Blueberries are not the only fruit
A few handfuls of blueberries a day could protect against a host of lifestyle illnesses, research shows.
- Daily Express 7 November 2013
The BHF ’s view
This research was on lab rats, but the results were reported as if they have been proved to be applicable to humans.
This story was also covered in The Daily Telegraph, which ran the headline “Diet of blueberries may ward off diabetes,” and the Daily Mail, which said: “A bowl of wild blueberries a day could protect against a range of health problems.”
The researchers, from the University of Maine, looked at 36 obese rats and 36 lean rats. The type of rat used is prone to metabolic syndrome if it becomes obese.
This research highlights some benefits of blueberries, although further research is needed
Metabolic syndrome is a cluster of linked risk factors, which dramatically increase the risk of developing diabetes and cardiovascular disease. It can be diagnosed from cholesterol levels, blood sugar levels, blood pressure, waist circumference and, in particular, the state of the endothelium – the inner lining of blood vessels.
The researchers fed all the rats the same diet but in half the rats, 8 per cent of their food (in this case, sugar) was substituted with freeze-dried wild blueberry powder.
After eight weeks, the blood vessels of the lab rats were studied. Their ability to constrict and relax worked less well in obese rats, but this was improved in the rats that had been fed blueberry powder.
The researchers speculate that the effects of blueberry powder are due to its antioxidant and anti-inflammatory properties, but the research doesn’t conclude what this may mean for humans.
The Telegraph and the Mail also suggested that blueberries could protect against obesity, but the researchers found no difference in weight gain between the two rat groups.
The Telegraph didn’t make it clear that the research looked at wild blueberries, described by the researchers as “one of the richest fruit sources of anthocyanins and other polyphenols”. Wild blueberries are not readily available in the UK, and we don’t know whether using cultivated blueberries might have changed the results.
This isn’t a reason for people to swap their medication for blueberries
The authors declared that their work was supported by the Wild Blueberry Association of North America.
Christopher Allen, one of our senior cardiac nurses, said: “A healthy, balanced diet is essential in reducing your risk of cardiovascular disease.
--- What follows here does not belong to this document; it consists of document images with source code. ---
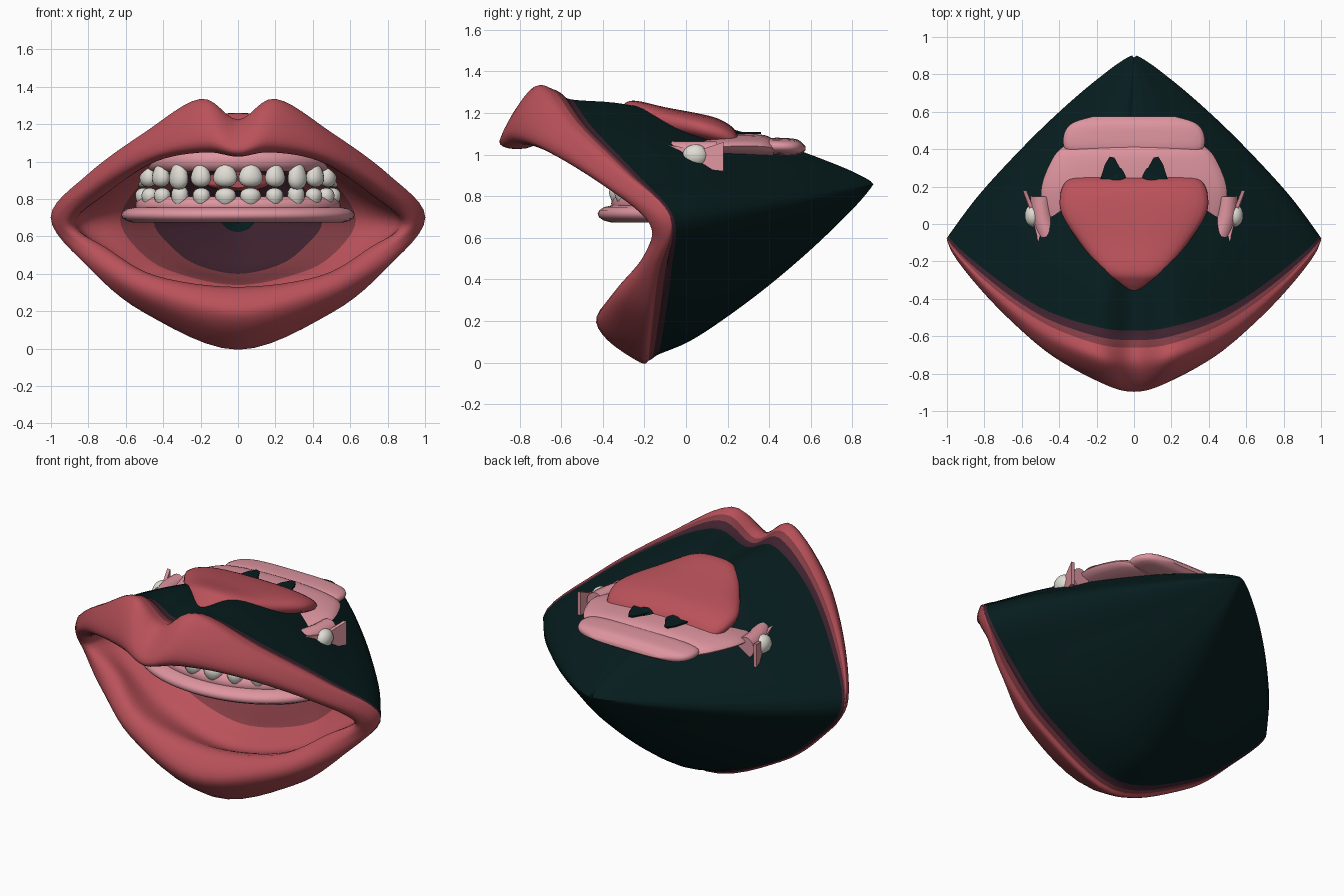
import bpy, bmesh
from math import sin, cos, pi, radians
from mathutils import Vector

cube = bpy.data.objects.get("Cube")
if cube:
    bpy.data.objects.remove(cube, do_unlink=True)


def material(name, r, g, b):
    m = bpy.data.materials.new(name)
    m.use_nodes = True
    m.diffuse_color = (r, g, b, 1)
    node = next(n for n in m.node_tree.nodes if n.type == 'BSDF_PRINCIPLED')
    node.inputs["Base Color"].default_value = (r, g, b, 1)
    return m


red = material("lip red", .49, .083, .102)
brown = material("dull red", .22, .045, .055)
purple = material("dark purple", .05, .016, .028)
teal = material("dark teal", .002, .012, .013)
pink = material("gum pink", .73, .3, .35)
ivory = material("tooth ivory", .74, .72, .66)


def finish(name, bm, mats, sharp=50):
    bmesh.ops.recalc_face_normals(bm, faces=bm.faces)
    me = bpy.data.meshes.new(name)
    bm.to_mesh(me)
    bm.free()
    ob = bpy.data.objects.new(name, me)
    bpy.context.collection.objects.link(ob)
    for m in mats:
        me.materials.append(m)
    bpy.ops.object.select_all(action='DESELECT')
    ob.select_set(True)
    bpy.context.view_layer.objects.active = ob
    bpy.ops.object.shade_smooth_by_angle(angle=radians(sharp))


def spline(a, b, c, d, t):
    return b + (c - a) * t / 2 + (a * 2 - b * 5 + c * 4 - d) * t**2 / 2 + (b * 3 - a - c * 3 + d) * t**3 / 2


def smooth_loop(keys, steps):
    n = len(keys)
    return [spline(*(keys[(i + k) % n] for k in (-1, 0, 1, 2)), s / steps)
            for i in range(n) for s in range(steps)]


def loft(name, rings, mats, bands=None, steps=4):
    """Skin closed rings smoothly; bands gives a material index per ring gap."""
    bm = bmesh.new()
    last = len(rings) - 1
    rows, index = [], []
    for i in range(last):
        near = [rings[min(max(i + k, 0), last)] for k in (-1, 0, 1, 2)]
        for s in range(steps):
            rows.append([spline(*p, s / steps) for p in zip(*near)])
            index.append(bands[i] if bands else 0)
    rows.append(rings[-1])
    rows = [[bm.verts.new(p) for p in row] for row in rows]
    for a, b, m in zip(rows, rows[1:], index):
        for j in range(len(a)):
            k = (j + 1) % len(a)
            bm.faces.new((a[j], a[k], b[k], b[j])).material_index = m
    bm.faces.new(rows[0]).material_index = index[0]
    bm.faces.new(rows[-1]).material_index = index[-1]
    finish(name, bm, mats)


# Lips, cheeks and mouth cavity: one skin from the back tip, over the lips, to the throat
SPREAD = (0, .2, .5, .8, 1, .8, .5, 0)


def mouth_ring(width, ys, zs):
    half = [Vector((x * width, y, z)) for x, y, z in zip(SPREAD, ys, zs)]
    other = [Vector((-p.x, p.y, p.z)) for p in half[-2:0:-1]]
    return smooth_loop(half + other, 6)


lip_rings = [
    mouth_ring(.99, (-.57, -.55, -.45, -.25, -.06, -.07, -.1, -.13),
               (1.2, 1.265, 1.13, .92, .7, .45, .22, .04)),
    mouth_ring(.995, (-.62, -.6, -.49, -.28, -.07, -.1, -.13, -.16),
               (1.205, 1.295, 1.14, .925, .7, .445, .21, .02)),
    mouth_ring(1, (-.66, -.64, -.52, -.3, -.075, -.13, -.16, -.18),
               (1.215, 1.315, 1.15, .93, .7, .44, .205, .01)),
    mouth_ring(1, (-.75, -.72, -.59, -.34, -.085, -.17, -.2, -.22),
               (1.22, 1.33, 1.15, .93, .7, .44, .195, 0)),
    mouth_ring(.98, (-.85, -.81, -.66, -.39, -.13, -.2, -.32, -.38),
               (1.14, 1.21, 1.08, .87, .68, .48, .27, .11)),
    mouth_ring(.93, (-.895, -.84, -.67, -.38, -.175, -.2, -.34, -.43),
               (1.05, 1.09, 1.02, .84, .67, .52, .34, .22)),
    mouth_ring(.88, (-.77, -.74, -.58, -.32, -.15, -.15, -.27, -.31),
               (1.03, 1.05, 1, .83, .67, .54, .39, .33)),
    mouth_ring(.83, (-.55, -.54, -.4, -.2, 0, -.02, -.06, -.09),
               (1.11, 1.13, 1.06, .86, .68, .49, .34, .25)),
]
cavity_rings = [
    mouth_ring(.63, (-.2, -.2, -.12, .03, .12, .1, .06, .04),
               (1.09, 1.09, 1.05, .9, .69, .5, .4, .34)),
    mouth_ring(.45, (.22, .22, .23, .25, .27, .25, .23, .22),
               (1, 1, .96, .85, .68, .55, .45, .4)),
]


def toward(ring, tip, f, swell=0):
    """Shrink a ring toward a tip, swelling outward on the way."""
    out = []
    for p in ring:
        v = max(-1, min(.75, (p.z - .7) / .5))
        out.append(p.lerp(tip, f) + Vector((0, 1 - abs(v), v)) * swell * sin(pi * f)**.6)
    return out


back_tip, throat = Vector((0, .9, .86)), Vector((0, .6, .68))
cheeks = [toward(lip_rings[0], back_tip, f, .09) for f in (.99, .95, .87, .7, .5, .3, .14)]
throat_rings = [toward(cavity_rings[-1], throat, f) for f in (.4, .8, .97)]
loft("lips_and_cheeks", cheeks + lip_rings + cavity_rings + throat_rings,
     [teal, purple, brown, red],
     [0] * 7 + [1, 2] + [3] * 6 + [2, 1, 1, 0, 0])


# Gums: flattened tubes along a half-ellipse arch
def arch_point(angle, rx, ry, centre_y, z):
    return Vector((rx * sin(angle), centre_y - ry * cos(angle), z))


def gum(name, rx, ry, centre_y, z, half_w, half_h):
    rings = []
    for i in range(17):
        a = radians(-92 + 184 * i / 16)
        mid = arch_point(a, rx, ry, centre_y, z)
        out = Vector((sin(a), -cos(a), 0))
        rings.append([mid + out * half_w * cos(t) + Vector((0, 0, half_h * sin(t)))
                      for t in (2 * pi * k / 14 for k in range(14))])
    loft(name, rings, [pink], steps=2)


gum("upper_gum", .5, .48, .13, 1.005, .055, .06)
gum("lower_gum_base", .54, .4, .06, .715, .085, .042)
gum("lower_gum_ridge", .5, .37, .06, .765, .05, .05)


# Teeth: egg shapes narrowing toward the root
def tooth(name, spot, angle, w, depth, h, crown):
    bm = bmesh.new()
    bmesh.ops.create_uvsphere(bm, u_segments=14, v_segments=9, radius=1)
    for v in bm.verts:
        taper = 1 + .32 * v.co.z * crown
        x, y = v.co.x * w * taper, v.co.y * depth * taper
        v.co = spot + Vector((x * cos(angle) - y * sin(angle),
                              x * sin(angle) + y * cos(angle), v.co.z * h))
    finish(name, bm, [ivory])


def teeth(prefix, rx, ry, centre_y, z, half_h, width, crown):
    for i in range(12):
        k = abs(i - 5.5)
        a = radians((i - 5.5) * 15)
        h = half_h * (1.2 if k == 2.5 else 1)
        w = width * (1.12 if k < 1 else .95)
        tooth(f"{prefix}_tooth_{i + 1}", arch_point(a, rx, ry, centre_y, z), a, w, .042, h, crown)


teeth("upper", .52, .51, .13, .93, .067, .057, -1)
teeth("lower", .51, .39, .06, .805, .055, .049, 1)


# Tongue and palate: lofted oval sections given as y, half width, z, half height
def slab(name, sections, mat, power=1):
    rings = []
    for y, w, z, h in sections:
        ring = []
        for k in range(28):
            c, s = cos(2 * pi * k / 28), sin(2 * pi * k / 28)
            ring.append(Vector((w * abs(c)**power * (1 if c > 0 else -1), y,
                                z + h * abs(s)**power * (1 if s > 0 else -1))))
        rings.append(ring)
    loft(name, rings, [mat])


slab("tongue", [(-.36, .02, 1.18, .01), (-.31, .09, 1.205, .03), (-.25, .17, 1.2, .06),
                (-.1, .29, 1.16, .068), (.05, .385, 1.13, .07), (.15, .395, 1.105, .07),
                (.22, .37, 1.08, .055), (.25, .33, 1.065, .03)], red, .8)
slab("tongue_root", [(-.1, .05, .88, .02), (0, .15, .88, .04), (.2, .18, .9, .05),
                     (.35, .1, .92, .03)], red)
slab("palate", [(-.08, .42, 1.01, .03), (.05, .48, 1.025, .05), (.2, .495, 1.04, .058),
                (.36, .43, 1.04, .057), (.42, .37, 1.03, .045)], pink)
slab("soft_palate", [(.375, .3, 1.035, .01), (.4, .37, 1.04, .038), (.48, .375, 1.038, .042),
                     (.54, .33, 1.035, .036), (.575, .22, 1.03, .01)], pink, .7)


def plate(name, outline, shift, mat):
    """A flat outline given thickness along the shift."""
    bm = bmesh.new()
    face = bm.faces.new([bm.verts.new(p) for p in outline])
    grown = bmesh.ops.extrude_face_region(bm, geom=[face])["geom"]
    bmesh.ops.translate(bm, vec=shift, verts=[g for g in grown if isinstance(g, bmesh.types.BMVert)])
    finish(name, bm, [mat], 30)


OPENING = [(.06, .24), (.18, .24), (.155, .32), (.13, .36), (.105, .355), (.075, .3)]
FLAP = [(.5, -.14, 1.055), (.54, .02, 1.03), (.56, .09, 1.03), (.595, .18, 1.06),
        (.595, .18, .92), (.57, .1, .93), (.53, -.01, 1)]
for side, label in ((1, "left"), (-1, "right")):
    # Dark openings in the palate
    plate(f"{label}_palate_opening", [(side * x, y, 1.1) for x, y in OPENING], (0, 0, .009), teal)
    # Pointed gum flaps with the rear upper teeth beside them
    plate(f"{label}_gum_flap", [(side * x, y, z) for x, y, z in FLAP], (-side * .02, 0, 0), pink)
    tooth(f"{label}_rear_tooth", Vector((side * .54, .045, .995)), 0, .045, .062, .055, 0)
This research highlights some benefits of blueberries, although further research will be needed to investigate the impact on humans.
“Blueberries count towards your 5-a-day, and are a good source of vitamins, minerals and fibre, and some research suggests they could reduce blood pressure.
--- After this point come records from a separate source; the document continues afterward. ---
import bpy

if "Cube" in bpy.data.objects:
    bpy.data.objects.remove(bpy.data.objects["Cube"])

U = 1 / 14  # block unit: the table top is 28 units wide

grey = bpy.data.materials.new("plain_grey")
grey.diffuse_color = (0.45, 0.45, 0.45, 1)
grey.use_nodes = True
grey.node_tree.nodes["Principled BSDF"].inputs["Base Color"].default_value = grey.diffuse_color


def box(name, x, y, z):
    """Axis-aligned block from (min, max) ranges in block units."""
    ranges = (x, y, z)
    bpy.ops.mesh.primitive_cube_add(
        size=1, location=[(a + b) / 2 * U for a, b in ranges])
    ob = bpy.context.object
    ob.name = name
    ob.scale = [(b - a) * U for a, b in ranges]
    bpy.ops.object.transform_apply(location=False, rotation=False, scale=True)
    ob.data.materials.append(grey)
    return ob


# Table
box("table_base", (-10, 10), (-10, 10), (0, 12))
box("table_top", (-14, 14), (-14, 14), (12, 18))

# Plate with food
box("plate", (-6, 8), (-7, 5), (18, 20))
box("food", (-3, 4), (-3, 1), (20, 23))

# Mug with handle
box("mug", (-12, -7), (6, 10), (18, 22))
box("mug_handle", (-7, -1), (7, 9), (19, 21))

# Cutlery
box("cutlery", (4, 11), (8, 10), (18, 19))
“This isn’t a reason for people to swap their medication for blueberries. Talk to your GP to understand how your diet can help your health.”
Read Lyn Rodney's story of living with diabetes